Signs of a second bumper wasp season in as many years are being seen across the country and experts suggest the mild winter is to blame.
“Historically, the severity of wasp activity has alternated annually.
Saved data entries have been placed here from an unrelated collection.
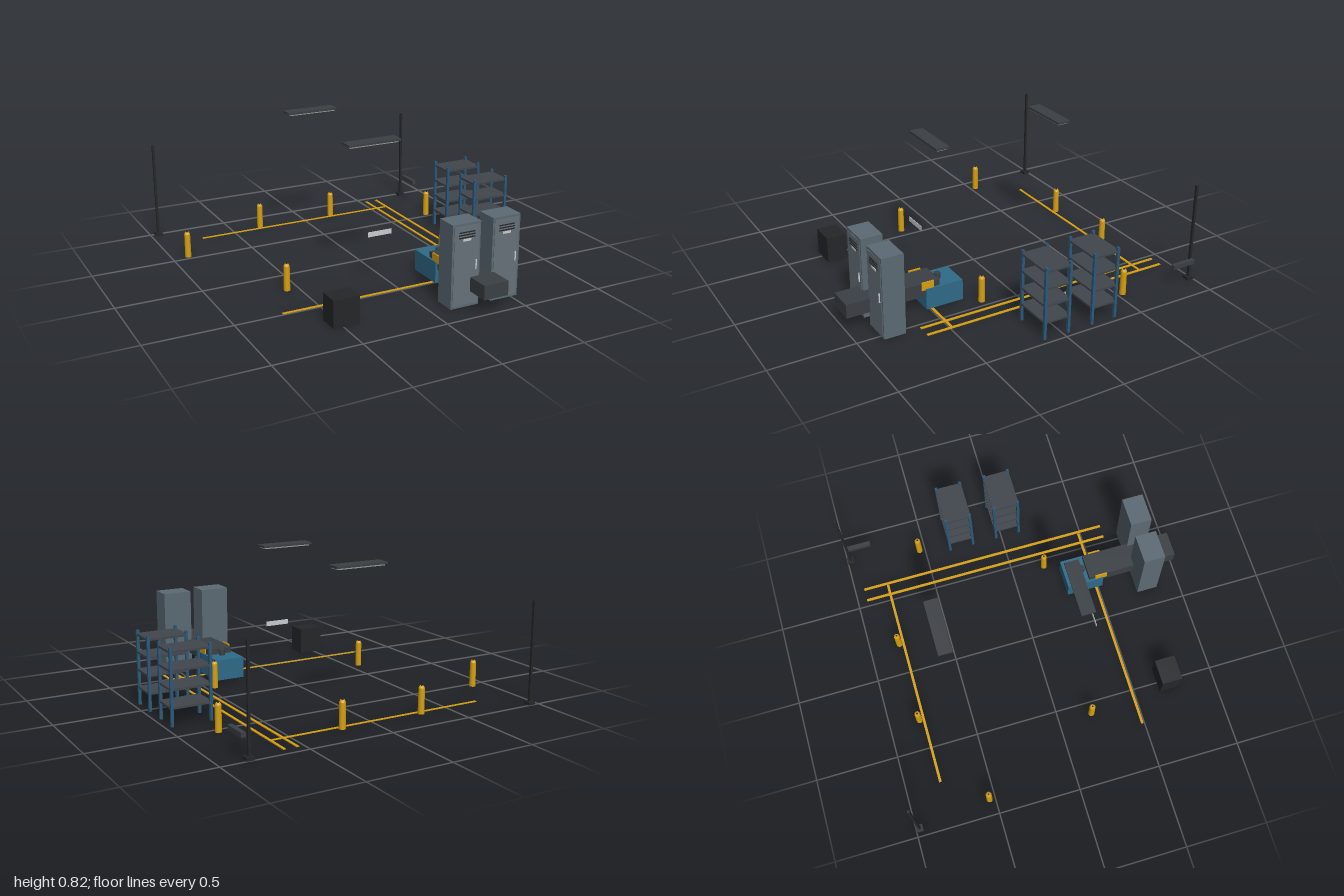
import * as THREE from 'three';

const mat = (color, extra = {}) => new THREE.MeshStandardMaterial({ color, ...extra });
const M = {
  yellow: mat(0xd6a010), dark: mat(0x3b4045), black: mat(0x242628), blue: mat(0x2f6a88),
  locker: mat(0x5c6a74), door: mat(0x66717a), post: mat(0x2d5878), shelf: mat(0x41474e),
  light: mat(0xc8cdd0), lens: mat(0x9a9a94),
};

// Box given by its minimum and maximum corners
function box(parent, name, material, [x0, y0, z0], [x1, y1, z1]) {
  const mesh = new THREE.Mesh(new THREE.BoxGeometry(x1 - x0, y1 - y0, z1 - z0), material);
  mesh.position.set((x0 + x1) / 2, (y0 + y1) / 2, (z0 + z1) / 2);
  mesh.name = name;
  parent.add(mesh);
  return mesh;
}

function cylinder(parent, name, material, rTop, rBottom, y0, y1, x = 0, z = 0) {
  const mesh = new THREE.Mesh(new THREE.CylinderGeometry(rTop, rBottom, y1 - y0, 16), material);
  mesh.position.set(x, (y0 + y1) / 2, z);
  mesh.name = name;
  parent.add(mesh);
  return mesh;
}

function group(parent, name, x = 0, z = 0) {
  const g = new THREE.Group();
  g.name = name;
  g.position.set(x, 0, z);
  parent.add(g);
  return g;
}

// Safety bollard with a chamfered head and a small cap
function bollard(parent, x, z) {
  const g = group(parent, 'bollard', x, z);
  cylinder(g, 'bollardBody', M.yellow, 0.018, 0.019, 0, 0.148);
  cylinder(g, 'bollardHead', M.yellow, 0.012, 0.018, 0.148, 0.16);
  cylinder(g, 'bollardCap', M.black, 0.005, 0.005, 0.16, 0.164);
}

// Shelving rack: four uprights and four shelves
function rack(parent, x, z) {
  const g = group(parent, 'storageRack', x, z);
  for (const sx of [-1, 1]) for (const sz of [-1, 1]) {
    const px = sx * 0.114, pz = sz * 0.076;
    box(g, 'rackPost', M.post, [px - 0.008, 0, pz - 0.008], [px + 0.008, 0.432, pz + 0.008]);
  }
  for (const y of [0.102, 0.204, 0.306, 0.408])
    box(g, 'rackShelf', M.shelf, [-0.121, y - 0.006, -0.083], [0.121, y + 0.006, 0.083]);
}

// Locker with door, vent slots, label and handle
function locker(parent, x) {
  const g = group(parent, 'locker', x, 0.793);
  box(g, 'lockerBody', M.locker, [-0.089, 0, -0.065], [0.089, 0.485, 0.065]);
  box(g, 'lockerDoor', M.door, [-0.078, 0.015, 0.06], [0.078, 0.47, 0.068]);
  for (const y of [0.436, 0.421, 0.406])
    box(g, 'ventSlot', M.black, [-0.05, y - 0.003, 0.06], [0.05, y + 0.003, 0.071]);
  box(g, 'nameLabel', M.light, [-0.025, 0.385, 0.06], [0.025, 0.398, 0.071]);
  box(g, 'lockerHandle', M.light, [0.057, 0.215, 0.06], [0.064, 0.27, 0.075]);
}

// Slim hanging light with a pale lens underneath
function ceilingLight(parent, z) {
  const g = group(parent, 'ceilingLight', -0.058, z);
  box(g, 'lightHousing', M.dark, [-0.164, 0.811, -0.042], [0.164, 0.824, 0.042]);
  box(g, 'lightLens', M.lens, [-0.152, 0.803, -0.033], [0.152, 0.811, 0.033]);
}

// Thin pole on a square foot
function pole(parent, x) {
  const g = group(parent, 'pole', x, -0.978);
  box(g, 'poleFoot', M.black, [-0.022, 0, -0.022], [0.022, 0.018, 0.022]);
  box(g, 'poleShaft', M.black, [-0.007, 0.018, -0.007], [0.007, 0.6, 0.007]);
}

export function createModel() {
  const root = new THREE.Group();
  root.name = 'workshopProps';

  // Painted floor lines
  for (const z of [-0.79, 0.487])
    box(root, 'floorLineAcross', M.yellow, [-0.72, 0, z - 0.008], [0.605, 0.004, z + 0.008]);
  for (const x of [0.54, 0.616])
    box(root, 'floorLineAlong', M.yellow, [x - 0.008, 0, -0.943], [x + 0.008, 0.005, 0.64]);

  for (const [x, z] of [[-0.902, -0.535], [-0.315, -0.815], [0.197, -0.815],
    [0.783, -0.535], [-0.57, 0.206], [0.45, 0.206]]) bollard(root, x, z);

  for (const z of [-0.265, -0.04 + 0.082]) rack(root, 0.847, z);
  for (const x of [0.196, 0.452]) locker(root, x);
  for (const z of [-0.56, 0.257]) ceilingLight(root, z);
  for (const x of [-0.953, 0.833]) pole(root, x);

  // Barrier arm beside the left pole
  box(root, 'barrierArm', M.dark, [0.848, 0.116, -0.978], [0.874, 0.142, -0.828]);

  // Machine: blue base, long dark beam, yellow side plates and a knob
  const machine = group(root, 'machine', 0.303);
  box(machine, 'machineBase', M.blue, [-0.091, 0.01, 0.296], [0.091, 0.136, 0.526]);
  box(machine, 'machineBeam', M.dark, [-0.077, 0.088, 0.436], [0.077, 0.171, 1]);
  for (const s of [-1, 1])
    box(machine, 'sidePlate', M.yellow, [s * 0.08 - 0.004, 0.13, 0.475], [s * 0.08 + 0.004, 0.179, 0.55]);
  cylinder(machine, 'machineKnob', M.dark, 0.019, 0.019, 0.136, 0.17, 0, 0.41);

  // Storage bin and hanging sign
  box(root, 'storageBin', M.black, [-0.558, 0, 0.655], [-0.405, 0.16, 0.78]);
  box(root, 'hangingSign', M.light, [-0.135, 0.293, 0.357], [0.016, 0.322, 0.361]);

  return root;
}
However, a number of pest managers have indicated they’re concerned wasp activity will be high for a second year in a row,” says Richard Moseley, Bayer national account and technical manager.
“A high number of queens have already been seen across the country, which is likely to be due to the unseasonably mild winter and spring, this means populations didn’t decline in the winter as they have done in previous years,” he explains.
Richard adds that it’s important to monitor wasp activity closely, as the earlier infestations are identified and treated, the easier they will be to control.
“Wasp nests generally start to develop in spring when populations of other insects, such as aphids, spiders and small flies, start to rise, providing a food source for queens to start the lifecycle again,” Richard explains.
He adds that aphid activity was noted earlier than usual this year which is likely to have contributed to the early wasp activity.
“Call outs this year will be dependent on the weather going forward, if temperatures increase it’s likely that wasp populations will do the same. It’s important pest managers are prepared for another year of high activity, especially as so many queens survived the winter and temperatures are still very mild,” concludes Richard.